Skip to Content
Smart cities

Ikea is going to sell robotic furniture to maximize space for city dwellers

Ikea's robotic furniture system Rognan
Ikea's robotic furniture system Rognan
Ikea's robotic furniture system RognanIkea

It can morph into a bed, couch, desk, or wardrobe, depending on which setting you choose.

The idea: The large storage system slides across a room, transforming into different pieces of furniture depending on which you need to use at that moment. It’s controlled by a touch pad and is designed to let people in cities make the most of the space in their apartments. At its full extent, it takes up 3 by 3.5 meters of space. It’s Ikea, so of course it has a fun name: Rognan (that’s a small village in Norway, if you’re interested). It was developed through a partnership with Ori Living, a US robotic furniture startup.

Can I get one? Not yet. It’ll launch in Hong Kong and Japan (where inner-city apartments are famously bijou) in 2020. And Ikea has yet to tell us how much it will cost.

The big picture: Cities are booming. At least 1.5 million people move to a city somewhere in the world every single week, and living spaces are shrinking to pack them all in. Ikea’s betting on a rapidly growing market.

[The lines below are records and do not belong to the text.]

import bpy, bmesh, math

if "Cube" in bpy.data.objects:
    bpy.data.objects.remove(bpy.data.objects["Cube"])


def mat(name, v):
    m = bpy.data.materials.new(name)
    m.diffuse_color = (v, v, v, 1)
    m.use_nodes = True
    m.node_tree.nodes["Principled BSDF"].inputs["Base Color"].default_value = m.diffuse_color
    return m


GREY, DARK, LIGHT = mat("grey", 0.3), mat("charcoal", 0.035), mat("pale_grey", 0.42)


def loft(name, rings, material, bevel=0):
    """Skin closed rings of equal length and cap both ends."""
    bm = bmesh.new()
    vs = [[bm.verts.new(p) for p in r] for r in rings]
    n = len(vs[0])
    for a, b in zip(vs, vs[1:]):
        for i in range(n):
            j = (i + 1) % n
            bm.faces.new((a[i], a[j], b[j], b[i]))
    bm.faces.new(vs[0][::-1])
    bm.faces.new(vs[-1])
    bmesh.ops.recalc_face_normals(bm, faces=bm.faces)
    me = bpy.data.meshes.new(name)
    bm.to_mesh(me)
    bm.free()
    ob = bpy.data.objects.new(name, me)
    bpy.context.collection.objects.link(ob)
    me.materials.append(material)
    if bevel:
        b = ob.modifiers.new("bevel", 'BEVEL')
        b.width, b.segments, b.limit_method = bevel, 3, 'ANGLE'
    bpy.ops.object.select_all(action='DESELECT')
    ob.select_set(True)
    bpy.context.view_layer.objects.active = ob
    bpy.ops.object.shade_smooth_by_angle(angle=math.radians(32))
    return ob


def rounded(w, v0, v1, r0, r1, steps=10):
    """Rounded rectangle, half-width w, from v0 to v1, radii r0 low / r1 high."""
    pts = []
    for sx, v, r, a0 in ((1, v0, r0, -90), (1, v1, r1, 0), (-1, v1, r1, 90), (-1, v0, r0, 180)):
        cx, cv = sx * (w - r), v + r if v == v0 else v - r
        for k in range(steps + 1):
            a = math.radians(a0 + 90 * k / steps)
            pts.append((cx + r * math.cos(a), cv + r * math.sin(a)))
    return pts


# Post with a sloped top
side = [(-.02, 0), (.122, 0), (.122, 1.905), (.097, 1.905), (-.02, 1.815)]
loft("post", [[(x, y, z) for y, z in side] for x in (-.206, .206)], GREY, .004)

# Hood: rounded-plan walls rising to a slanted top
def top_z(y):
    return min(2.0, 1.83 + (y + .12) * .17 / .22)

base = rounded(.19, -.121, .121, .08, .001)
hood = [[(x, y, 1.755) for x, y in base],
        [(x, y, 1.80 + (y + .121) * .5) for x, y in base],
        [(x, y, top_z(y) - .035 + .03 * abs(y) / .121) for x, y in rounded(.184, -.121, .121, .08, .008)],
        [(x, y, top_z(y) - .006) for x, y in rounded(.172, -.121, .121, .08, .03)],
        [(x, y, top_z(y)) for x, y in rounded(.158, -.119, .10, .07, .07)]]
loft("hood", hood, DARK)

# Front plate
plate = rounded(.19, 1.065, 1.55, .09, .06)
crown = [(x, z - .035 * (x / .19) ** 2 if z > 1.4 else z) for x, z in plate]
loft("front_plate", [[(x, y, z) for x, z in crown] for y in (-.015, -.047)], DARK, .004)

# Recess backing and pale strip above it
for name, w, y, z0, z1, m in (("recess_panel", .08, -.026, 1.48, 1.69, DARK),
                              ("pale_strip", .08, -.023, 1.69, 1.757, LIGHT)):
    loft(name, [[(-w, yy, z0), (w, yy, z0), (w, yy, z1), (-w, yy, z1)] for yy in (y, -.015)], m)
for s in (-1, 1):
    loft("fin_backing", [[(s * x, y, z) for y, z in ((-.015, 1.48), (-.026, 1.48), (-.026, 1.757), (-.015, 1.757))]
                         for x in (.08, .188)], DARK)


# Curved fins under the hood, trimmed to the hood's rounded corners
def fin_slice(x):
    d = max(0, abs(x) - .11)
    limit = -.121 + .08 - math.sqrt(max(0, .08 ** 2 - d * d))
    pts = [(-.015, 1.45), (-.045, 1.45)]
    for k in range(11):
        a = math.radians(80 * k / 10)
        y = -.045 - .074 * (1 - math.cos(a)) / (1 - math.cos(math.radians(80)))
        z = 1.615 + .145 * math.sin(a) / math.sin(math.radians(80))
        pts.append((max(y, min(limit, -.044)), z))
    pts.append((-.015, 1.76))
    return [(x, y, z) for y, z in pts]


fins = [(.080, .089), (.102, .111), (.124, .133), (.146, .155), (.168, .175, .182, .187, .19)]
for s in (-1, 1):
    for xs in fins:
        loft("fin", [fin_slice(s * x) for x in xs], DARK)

Sign up here to our daily newsletter The Download to get your dose of the latest must-read news from the world of emerging tech.

Keep Reading

Most Popular

individual aging affects covid outcomes concept
individual aging affects covid outcomes concept

Anti-aging drugs are being tested as a way to treat covid

Drugs that rejuvenate our immune systems and make us biologically younger could help protect us from the disease’s worst effects.

close up of baby with a bottle
close up of baby with a bottle

The baby formula shortage has birthed a shady online marketplace

Desperate parents just want to feed their babies. They’re having to contend with misinformation, price gouging, and scams along the way.

"Olive Garden" NFTs concept
"Olive Garden" NFTs concept

I tried to buy an Olive Garden NFT. All I got was heartburn.

Our newest issue spells out what you need to know about the dizzying world of digital money.

Stay connected

Illustration by Rose WongIllustration by Rose Wong

Get the latest updates from
MIT Technology Review

Discover special offers, top stories, upcoming events, and more.

Thank you for submitting your email!

Explore more newsletters

It looks like something went wrong.

We’re having trouble saving your preferences. Try refreshing this page and updating them one more time. If you continue to get this message, reach out to us at customer-service@technologyreview.com with a list of newsletters you’d like to receive.